Work task: Looking through the data below, work out how many lines have the word "name". Reply with that number only.

=== Given records ===

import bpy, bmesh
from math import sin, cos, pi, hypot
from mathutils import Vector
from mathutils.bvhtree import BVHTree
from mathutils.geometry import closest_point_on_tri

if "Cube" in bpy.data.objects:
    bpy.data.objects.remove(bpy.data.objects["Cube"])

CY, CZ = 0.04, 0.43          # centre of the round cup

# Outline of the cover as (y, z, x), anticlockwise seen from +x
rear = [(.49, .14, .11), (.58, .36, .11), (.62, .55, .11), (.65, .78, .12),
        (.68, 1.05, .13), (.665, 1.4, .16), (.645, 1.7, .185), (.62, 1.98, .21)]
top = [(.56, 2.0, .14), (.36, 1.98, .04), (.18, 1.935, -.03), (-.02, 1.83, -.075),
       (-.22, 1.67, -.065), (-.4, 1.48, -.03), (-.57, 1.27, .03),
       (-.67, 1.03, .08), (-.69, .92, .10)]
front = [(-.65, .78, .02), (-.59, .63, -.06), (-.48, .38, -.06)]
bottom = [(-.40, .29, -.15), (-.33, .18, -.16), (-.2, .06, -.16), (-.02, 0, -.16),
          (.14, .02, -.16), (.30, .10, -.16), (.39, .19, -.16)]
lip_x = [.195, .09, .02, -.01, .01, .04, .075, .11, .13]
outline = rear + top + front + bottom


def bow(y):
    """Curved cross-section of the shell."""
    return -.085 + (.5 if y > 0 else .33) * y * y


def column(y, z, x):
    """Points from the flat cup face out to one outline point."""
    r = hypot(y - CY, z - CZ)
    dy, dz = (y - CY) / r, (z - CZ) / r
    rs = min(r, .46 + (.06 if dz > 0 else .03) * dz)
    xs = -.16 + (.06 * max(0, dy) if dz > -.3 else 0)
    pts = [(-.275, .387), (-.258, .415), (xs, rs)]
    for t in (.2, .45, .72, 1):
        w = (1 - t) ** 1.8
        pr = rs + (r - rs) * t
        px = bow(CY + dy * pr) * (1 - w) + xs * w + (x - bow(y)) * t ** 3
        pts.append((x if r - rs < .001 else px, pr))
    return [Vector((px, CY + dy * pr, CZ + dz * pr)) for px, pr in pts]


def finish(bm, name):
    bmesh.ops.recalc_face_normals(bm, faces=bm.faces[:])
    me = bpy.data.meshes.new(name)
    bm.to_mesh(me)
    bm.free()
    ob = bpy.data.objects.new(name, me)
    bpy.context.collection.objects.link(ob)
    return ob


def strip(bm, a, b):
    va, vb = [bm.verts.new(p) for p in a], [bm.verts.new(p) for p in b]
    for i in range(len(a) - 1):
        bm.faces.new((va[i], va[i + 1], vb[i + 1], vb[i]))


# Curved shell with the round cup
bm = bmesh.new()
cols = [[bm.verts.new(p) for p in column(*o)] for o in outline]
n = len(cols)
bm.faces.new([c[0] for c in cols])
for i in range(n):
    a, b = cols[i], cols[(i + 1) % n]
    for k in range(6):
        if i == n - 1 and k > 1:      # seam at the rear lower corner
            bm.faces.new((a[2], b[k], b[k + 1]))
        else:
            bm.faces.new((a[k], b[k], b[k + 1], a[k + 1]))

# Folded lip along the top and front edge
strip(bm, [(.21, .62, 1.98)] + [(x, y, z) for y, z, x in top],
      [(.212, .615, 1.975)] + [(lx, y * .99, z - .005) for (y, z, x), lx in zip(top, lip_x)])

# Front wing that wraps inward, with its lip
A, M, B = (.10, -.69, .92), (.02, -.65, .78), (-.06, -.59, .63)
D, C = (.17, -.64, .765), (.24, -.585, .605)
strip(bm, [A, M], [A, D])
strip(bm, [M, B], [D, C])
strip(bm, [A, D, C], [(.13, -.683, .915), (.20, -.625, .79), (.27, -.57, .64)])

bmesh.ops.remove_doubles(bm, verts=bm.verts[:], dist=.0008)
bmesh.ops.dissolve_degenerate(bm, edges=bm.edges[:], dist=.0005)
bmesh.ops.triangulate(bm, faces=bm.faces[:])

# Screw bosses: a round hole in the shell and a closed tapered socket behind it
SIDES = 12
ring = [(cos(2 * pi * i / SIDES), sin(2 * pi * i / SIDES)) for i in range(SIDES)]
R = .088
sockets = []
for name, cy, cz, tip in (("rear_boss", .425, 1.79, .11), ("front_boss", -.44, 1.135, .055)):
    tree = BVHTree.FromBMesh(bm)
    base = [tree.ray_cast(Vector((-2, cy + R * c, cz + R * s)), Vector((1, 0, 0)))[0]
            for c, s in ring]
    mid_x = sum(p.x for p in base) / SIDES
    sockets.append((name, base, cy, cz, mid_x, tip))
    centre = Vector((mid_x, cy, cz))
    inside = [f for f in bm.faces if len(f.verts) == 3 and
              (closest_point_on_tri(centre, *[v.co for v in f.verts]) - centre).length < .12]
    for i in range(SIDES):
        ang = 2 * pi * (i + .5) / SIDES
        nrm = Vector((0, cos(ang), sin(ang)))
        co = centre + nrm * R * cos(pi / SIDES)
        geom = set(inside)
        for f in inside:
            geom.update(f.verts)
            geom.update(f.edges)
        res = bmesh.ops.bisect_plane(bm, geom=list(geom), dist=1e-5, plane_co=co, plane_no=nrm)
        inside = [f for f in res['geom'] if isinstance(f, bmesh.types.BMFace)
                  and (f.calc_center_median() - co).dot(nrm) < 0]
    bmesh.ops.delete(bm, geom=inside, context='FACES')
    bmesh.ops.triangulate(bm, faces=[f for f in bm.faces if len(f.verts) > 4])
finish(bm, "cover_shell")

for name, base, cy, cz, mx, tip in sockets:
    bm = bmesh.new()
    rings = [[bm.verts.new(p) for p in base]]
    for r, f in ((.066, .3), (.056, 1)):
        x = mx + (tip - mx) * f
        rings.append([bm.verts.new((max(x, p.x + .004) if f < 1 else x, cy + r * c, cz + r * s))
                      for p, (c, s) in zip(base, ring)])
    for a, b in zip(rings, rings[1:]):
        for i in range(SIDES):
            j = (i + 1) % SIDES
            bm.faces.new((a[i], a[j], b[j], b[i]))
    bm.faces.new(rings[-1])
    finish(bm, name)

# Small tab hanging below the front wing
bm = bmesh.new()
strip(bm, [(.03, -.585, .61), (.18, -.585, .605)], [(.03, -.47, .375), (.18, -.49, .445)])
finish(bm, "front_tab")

===

Completed exercise: 7